>>

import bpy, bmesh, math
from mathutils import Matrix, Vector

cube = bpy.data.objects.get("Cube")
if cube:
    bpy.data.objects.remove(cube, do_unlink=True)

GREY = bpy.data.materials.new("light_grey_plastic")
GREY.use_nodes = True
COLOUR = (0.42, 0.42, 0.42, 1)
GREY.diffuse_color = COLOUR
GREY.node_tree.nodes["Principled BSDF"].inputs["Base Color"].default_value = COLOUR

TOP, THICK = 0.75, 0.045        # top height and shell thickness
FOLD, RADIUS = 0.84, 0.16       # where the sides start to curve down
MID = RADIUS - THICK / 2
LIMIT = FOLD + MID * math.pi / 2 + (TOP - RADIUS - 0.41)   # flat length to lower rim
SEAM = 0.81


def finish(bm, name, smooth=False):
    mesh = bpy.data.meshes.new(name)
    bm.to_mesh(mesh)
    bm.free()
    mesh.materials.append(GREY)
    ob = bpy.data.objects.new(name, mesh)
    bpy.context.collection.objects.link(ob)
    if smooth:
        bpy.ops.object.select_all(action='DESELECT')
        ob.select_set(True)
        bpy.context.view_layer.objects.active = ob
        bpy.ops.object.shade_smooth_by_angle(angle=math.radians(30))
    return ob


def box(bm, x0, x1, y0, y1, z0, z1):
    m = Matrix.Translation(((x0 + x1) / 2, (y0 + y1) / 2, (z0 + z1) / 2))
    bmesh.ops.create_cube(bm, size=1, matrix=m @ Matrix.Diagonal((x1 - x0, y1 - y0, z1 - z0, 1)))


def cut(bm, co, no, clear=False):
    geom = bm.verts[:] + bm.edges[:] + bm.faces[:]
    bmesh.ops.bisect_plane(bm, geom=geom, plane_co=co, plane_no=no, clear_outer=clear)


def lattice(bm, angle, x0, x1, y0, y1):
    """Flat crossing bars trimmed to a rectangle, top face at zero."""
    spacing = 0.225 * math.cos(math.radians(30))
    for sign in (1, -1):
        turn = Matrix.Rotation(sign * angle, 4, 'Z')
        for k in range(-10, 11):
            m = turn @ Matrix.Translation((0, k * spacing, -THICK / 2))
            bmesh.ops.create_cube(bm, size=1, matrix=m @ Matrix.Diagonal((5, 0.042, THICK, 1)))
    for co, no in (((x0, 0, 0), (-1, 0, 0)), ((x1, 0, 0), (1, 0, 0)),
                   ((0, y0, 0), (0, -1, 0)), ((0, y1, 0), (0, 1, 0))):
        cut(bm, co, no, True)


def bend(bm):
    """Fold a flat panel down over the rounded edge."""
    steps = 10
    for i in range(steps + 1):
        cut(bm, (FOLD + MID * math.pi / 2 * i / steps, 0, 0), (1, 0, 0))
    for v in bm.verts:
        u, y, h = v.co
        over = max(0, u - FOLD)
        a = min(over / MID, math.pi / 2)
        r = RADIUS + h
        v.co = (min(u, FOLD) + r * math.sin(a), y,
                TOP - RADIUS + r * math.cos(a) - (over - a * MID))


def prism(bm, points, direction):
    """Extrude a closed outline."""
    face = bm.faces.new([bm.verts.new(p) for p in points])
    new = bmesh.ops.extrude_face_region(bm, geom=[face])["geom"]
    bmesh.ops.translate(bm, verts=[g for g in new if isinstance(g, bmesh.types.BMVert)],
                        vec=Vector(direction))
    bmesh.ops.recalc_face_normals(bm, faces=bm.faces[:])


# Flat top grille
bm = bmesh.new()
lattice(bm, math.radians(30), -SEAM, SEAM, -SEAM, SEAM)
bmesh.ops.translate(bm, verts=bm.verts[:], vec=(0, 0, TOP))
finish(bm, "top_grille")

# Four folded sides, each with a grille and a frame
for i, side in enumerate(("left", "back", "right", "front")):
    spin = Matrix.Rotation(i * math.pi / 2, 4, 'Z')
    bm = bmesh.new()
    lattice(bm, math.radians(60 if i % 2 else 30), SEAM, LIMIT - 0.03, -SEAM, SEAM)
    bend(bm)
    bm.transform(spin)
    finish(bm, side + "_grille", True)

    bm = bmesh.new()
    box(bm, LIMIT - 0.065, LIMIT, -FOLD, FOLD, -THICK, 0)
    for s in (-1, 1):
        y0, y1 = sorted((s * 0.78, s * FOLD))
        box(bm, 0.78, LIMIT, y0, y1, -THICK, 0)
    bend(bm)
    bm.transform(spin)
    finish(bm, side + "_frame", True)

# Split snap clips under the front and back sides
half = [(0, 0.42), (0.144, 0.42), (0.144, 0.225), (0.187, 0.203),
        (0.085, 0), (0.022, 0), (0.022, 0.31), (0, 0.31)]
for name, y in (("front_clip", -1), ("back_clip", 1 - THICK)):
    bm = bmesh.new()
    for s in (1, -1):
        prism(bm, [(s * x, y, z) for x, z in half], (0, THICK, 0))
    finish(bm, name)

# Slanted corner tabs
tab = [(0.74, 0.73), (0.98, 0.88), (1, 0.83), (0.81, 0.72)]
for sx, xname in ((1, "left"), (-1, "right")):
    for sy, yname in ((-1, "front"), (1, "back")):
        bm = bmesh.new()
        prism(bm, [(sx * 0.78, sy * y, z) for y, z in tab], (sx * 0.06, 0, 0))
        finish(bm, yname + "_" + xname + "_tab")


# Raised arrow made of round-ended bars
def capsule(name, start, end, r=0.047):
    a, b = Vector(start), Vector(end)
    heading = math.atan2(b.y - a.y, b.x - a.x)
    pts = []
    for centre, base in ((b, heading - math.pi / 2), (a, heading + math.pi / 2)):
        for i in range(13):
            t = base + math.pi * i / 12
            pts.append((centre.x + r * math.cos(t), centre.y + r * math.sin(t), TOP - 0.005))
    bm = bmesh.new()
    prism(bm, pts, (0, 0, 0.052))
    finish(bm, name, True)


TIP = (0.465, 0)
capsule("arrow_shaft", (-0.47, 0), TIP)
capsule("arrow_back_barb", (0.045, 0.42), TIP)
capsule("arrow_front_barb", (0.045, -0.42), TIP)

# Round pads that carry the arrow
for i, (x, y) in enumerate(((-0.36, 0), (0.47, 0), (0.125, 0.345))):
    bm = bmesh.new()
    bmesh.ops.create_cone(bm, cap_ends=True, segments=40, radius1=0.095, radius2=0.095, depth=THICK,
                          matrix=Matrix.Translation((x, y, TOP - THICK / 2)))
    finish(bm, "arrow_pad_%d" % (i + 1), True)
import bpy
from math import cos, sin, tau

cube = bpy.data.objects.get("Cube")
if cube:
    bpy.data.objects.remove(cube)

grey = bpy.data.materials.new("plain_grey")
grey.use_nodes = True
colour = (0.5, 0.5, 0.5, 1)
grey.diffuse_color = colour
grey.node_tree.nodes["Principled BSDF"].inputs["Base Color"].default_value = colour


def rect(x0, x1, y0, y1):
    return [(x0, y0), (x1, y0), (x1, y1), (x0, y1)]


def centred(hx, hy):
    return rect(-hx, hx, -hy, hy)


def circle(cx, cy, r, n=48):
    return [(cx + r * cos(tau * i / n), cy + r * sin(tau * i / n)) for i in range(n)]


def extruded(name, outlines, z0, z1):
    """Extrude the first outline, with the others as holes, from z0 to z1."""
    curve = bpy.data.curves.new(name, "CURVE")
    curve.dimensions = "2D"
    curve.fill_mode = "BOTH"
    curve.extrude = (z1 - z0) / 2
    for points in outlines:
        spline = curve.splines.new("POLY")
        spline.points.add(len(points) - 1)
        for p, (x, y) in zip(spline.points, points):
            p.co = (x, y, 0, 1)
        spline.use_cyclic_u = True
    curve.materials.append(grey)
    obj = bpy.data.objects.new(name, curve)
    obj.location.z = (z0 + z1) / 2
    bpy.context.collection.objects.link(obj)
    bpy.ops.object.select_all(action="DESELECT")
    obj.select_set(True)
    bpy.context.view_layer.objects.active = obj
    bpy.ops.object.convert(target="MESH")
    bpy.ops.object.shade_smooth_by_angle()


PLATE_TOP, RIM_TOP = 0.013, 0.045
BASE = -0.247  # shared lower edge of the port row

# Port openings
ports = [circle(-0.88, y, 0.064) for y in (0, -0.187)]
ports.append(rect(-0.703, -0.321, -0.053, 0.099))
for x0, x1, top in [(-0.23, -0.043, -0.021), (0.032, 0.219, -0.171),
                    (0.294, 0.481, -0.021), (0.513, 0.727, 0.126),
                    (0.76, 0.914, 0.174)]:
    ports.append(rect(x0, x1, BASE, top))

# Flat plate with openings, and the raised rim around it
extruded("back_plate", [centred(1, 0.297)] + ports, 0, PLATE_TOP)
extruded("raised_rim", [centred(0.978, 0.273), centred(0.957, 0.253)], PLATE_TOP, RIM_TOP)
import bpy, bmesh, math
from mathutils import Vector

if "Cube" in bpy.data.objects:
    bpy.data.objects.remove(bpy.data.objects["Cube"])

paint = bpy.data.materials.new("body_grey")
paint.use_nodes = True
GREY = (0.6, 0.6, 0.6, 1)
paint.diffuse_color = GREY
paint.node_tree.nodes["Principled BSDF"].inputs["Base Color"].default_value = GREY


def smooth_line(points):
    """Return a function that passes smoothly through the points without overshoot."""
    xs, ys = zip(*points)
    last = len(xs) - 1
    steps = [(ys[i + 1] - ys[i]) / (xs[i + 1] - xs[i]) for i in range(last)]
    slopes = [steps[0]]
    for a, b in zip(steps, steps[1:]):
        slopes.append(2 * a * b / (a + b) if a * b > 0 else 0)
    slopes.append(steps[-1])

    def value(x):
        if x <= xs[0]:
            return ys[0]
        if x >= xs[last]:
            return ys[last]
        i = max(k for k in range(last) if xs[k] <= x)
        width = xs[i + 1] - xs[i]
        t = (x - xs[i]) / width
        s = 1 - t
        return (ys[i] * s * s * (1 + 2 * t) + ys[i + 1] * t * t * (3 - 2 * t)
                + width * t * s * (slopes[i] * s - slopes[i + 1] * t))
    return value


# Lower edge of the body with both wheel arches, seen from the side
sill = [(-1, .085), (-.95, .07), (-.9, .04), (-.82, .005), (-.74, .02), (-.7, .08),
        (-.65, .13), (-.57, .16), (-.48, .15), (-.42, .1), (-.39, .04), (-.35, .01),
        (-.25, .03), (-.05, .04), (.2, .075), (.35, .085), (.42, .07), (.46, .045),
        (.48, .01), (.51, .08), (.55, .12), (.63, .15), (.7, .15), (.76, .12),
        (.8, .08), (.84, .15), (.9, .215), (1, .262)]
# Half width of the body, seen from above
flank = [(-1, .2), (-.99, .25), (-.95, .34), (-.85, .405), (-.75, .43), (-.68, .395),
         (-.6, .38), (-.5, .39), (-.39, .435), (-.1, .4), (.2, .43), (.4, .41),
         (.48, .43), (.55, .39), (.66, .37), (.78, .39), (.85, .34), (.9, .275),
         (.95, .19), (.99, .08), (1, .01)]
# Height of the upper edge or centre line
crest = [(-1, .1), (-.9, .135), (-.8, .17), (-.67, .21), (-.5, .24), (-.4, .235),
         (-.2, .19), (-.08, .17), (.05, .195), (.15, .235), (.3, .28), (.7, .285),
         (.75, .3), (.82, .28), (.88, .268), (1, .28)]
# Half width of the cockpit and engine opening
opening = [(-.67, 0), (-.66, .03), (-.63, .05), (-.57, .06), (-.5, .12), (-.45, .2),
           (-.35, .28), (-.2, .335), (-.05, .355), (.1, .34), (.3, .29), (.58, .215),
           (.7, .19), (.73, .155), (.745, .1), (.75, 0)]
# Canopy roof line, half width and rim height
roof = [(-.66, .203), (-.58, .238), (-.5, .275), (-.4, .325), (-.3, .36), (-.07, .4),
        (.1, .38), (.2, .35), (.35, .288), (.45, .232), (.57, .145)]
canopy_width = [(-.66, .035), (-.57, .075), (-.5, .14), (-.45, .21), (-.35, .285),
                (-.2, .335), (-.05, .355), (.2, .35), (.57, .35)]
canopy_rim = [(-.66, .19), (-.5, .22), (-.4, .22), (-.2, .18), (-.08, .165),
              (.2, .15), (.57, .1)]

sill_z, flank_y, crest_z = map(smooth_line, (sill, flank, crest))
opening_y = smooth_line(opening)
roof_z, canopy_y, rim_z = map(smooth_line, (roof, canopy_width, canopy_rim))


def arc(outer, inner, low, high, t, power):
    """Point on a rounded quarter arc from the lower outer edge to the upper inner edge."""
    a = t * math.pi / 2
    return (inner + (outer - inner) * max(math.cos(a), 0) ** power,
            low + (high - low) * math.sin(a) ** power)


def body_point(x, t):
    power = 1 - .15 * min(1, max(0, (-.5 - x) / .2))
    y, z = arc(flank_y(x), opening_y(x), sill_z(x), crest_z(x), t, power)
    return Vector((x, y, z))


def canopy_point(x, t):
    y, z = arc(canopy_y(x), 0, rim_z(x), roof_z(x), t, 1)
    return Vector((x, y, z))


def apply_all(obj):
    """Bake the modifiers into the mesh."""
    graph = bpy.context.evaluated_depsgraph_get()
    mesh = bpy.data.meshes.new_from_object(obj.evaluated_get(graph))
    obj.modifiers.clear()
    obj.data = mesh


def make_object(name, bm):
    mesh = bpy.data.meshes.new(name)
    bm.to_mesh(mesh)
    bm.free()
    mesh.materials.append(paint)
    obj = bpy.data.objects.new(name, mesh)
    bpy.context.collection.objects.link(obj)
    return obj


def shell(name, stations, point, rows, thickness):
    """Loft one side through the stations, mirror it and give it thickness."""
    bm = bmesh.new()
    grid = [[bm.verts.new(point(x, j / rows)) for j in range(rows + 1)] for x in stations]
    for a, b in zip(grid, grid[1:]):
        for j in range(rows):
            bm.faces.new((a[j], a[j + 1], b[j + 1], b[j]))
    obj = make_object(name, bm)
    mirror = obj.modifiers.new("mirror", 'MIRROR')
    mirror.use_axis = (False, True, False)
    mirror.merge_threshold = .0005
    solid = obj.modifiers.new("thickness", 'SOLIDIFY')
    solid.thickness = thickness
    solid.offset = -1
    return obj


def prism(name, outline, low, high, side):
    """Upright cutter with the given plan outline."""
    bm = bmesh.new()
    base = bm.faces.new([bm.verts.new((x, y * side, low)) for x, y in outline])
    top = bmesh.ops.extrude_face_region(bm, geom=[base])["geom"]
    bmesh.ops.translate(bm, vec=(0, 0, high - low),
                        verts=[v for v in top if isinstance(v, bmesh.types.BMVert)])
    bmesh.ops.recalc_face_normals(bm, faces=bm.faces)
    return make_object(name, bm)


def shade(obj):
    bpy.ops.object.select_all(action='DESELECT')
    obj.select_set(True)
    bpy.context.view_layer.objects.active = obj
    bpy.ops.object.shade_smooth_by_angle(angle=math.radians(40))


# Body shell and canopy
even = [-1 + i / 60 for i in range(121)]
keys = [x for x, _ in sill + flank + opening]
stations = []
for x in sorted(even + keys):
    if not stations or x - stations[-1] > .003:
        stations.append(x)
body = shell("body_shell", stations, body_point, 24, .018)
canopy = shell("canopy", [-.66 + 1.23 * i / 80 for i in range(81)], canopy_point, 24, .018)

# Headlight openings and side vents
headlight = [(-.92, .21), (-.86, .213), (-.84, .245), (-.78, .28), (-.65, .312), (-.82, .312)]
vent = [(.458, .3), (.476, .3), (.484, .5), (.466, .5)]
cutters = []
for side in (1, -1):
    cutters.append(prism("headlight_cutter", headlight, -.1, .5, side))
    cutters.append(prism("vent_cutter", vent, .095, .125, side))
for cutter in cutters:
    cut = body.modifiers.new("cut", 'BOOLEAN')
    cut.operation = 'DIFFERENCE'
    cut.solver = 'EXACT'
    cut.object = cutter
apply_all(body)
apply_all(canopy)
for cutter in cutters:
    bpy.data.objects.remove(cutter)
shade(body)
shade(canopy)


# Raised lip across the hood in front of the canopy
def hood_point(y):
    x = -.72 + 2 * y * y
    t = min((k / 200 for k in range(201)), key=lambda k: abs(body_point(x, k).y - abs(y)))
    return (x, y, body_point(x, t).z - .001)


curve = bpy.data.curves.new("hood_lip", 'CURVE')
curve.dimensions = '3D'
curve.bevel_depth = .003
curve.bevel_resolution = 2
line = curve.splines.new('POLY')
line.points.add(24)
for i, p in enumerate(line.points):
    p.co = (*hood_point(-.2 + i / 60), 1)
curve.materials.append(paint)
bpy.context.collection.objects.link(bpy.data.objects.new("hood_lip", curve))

<<

Task prompt: Lines wanted from the listing above: the line with "steps = [(ys[i" up to and including the line with "return ys[last]". Please write them out exactly, adding nothing else.

Task solution:
    steps = [(ys[i + 1] - ys[i]) / (xs[i + 1] - xs[i]) for i in range(last)]
    slopes = [steps[0]]
    for a, b in zip(steps, steps[1:]):
        slopes.append(2 * a * b / (a + b) if a * b > 0 else 0)
    slopes.append(steps[-1])

    def value(x):
        if x <= xs[0]:
            return ys[0]
        if x >= xs[last]:
            return ys[last]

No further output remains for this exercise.